[Work item]
Would you print the material exactly, starting at its first line and ending at the line holding "const box = (w, h, d)"?

[Data shown]
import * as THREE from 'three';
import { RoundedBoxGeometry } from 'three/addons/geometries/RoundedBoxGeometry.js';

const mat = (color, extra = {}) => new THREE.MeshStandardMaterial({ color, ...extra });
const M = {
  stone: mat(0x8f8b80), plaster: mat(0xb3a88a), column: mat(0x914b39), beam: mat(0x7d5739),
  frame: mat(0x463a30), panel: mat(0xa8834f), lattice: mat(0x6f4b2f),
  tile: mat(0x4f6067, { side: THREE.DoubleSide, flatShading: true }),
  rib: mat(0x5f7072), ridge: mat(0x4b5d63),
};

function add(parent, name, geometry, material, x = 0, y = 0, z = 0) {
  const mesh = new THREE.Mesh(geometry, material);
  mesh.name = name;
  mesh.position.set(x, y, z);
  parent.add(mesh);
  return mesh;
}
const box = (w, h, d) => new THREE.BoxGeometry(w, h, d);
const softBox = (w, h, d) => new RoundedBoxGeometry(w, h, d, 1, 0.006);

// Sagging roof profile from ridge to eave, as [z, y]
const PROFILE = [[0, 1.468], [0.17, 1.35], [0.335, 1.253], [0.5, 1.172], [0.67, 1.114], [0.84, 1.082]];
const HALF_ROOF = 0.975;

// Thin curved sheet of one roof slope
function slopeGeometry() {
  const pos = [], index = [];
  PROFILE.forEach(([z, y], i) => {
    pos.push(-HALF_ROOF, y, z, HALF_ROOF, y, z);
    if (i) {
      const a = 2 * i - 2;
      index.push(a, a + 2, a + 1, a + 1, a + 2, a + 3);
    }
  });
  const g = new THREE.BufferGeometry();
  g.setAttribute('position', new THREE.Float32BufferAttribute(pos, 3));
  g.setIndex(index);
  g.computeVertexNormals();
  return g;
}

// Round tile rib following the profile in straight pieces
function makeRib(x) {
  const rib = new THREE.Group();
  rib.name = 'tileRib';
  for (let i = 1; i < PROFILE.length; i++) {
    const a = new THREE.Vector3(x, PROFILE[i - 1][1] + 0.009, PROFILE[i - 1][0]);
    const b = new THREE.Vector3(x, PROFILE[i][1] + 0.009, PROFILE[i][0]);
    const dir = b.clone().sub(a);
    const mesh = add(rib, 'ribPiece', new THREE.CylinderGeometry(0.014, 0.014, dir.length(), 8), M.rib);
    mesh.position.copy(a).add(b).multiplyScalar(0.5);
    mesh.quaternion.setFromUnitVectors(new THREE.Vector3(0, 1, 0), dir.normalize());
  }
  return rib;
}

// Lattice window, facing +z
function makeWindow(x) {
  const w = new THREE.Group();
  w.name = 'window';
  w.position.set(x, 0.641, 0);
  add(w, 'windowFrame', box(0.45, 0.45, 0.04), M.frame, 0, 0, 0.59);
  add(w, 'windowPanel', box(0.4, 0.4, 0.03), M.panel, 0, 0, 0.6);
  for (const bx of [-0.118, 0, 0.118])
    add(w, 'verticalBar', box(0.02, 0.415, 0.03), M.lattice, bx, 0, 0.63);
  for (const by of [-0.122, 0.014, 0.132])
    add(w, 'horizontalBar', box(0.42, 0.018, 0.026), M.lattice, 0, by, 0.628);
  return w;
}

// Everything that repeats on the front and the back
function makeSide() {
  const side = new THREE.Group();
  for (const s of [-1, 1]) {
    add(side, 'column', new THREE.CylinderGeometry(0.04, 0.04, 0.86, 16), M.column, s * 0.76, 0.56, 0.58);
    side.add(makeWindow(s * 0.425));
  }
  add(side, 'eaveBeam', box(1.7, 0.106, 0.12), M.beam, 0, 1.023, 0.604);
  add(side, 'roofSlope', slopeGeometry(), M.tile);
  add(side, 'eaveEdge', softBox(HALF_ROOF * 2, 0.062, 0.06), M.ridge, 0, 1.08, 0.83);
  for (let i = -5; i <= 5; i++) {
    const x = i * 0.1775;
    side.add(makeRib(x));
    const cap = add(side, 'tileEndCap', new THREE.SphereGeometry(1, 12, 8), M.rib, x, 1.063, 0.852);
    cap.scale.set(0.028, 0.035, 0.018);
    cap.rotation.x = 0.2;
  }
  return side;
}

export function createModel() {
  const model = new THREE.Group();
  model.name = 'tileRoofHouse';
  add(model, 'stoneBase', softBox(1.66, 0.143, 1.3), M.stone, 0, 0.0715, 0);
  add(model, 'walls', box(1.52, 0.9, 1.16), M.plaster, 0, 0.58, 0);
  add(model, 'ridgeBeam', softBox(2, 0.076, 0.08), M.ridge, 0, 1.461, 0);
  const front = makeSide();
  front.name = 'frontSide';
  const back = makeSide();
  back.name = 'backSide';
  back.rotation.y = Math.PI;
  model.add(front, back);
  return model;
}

[Solution to this task]
import * as THREE from 'three';
import { RoundedBoxGeometry } from 'three/addons/geometries/RoundedBoxGeometry.js';

const mat = (color, extra = {}) => new THREE.MeshStandardMaterial({ color, ...extra });
const M = {
  stone: mat(0x8f8b80), plaster: mat(0xb3a88a), column: mat(0x914b39), beam: mat(0x7d5739),
  frame: mat(0x463a30), panel: mat(0xa8834f), lattice: mat(0x6f4b2f),
  tile: mat(0x4f6067, { side: THREE.DoubleSide, flatShading: true }),
  rib: mat(0x5f7072), ridge: mat(0x4b5d63),
};

function add(parent, name, geometry, material, x = 0, y = 0, z = 0) {
  const mesh = new THREE.Mesh(geometry, material);
  mesh.name = name;
  mesh.position.set(x, y, z);
  parent.add(mesh);
  return mesh;
}
const box = (w, h, d) => new THREE.BoxGeometry(w, h, d);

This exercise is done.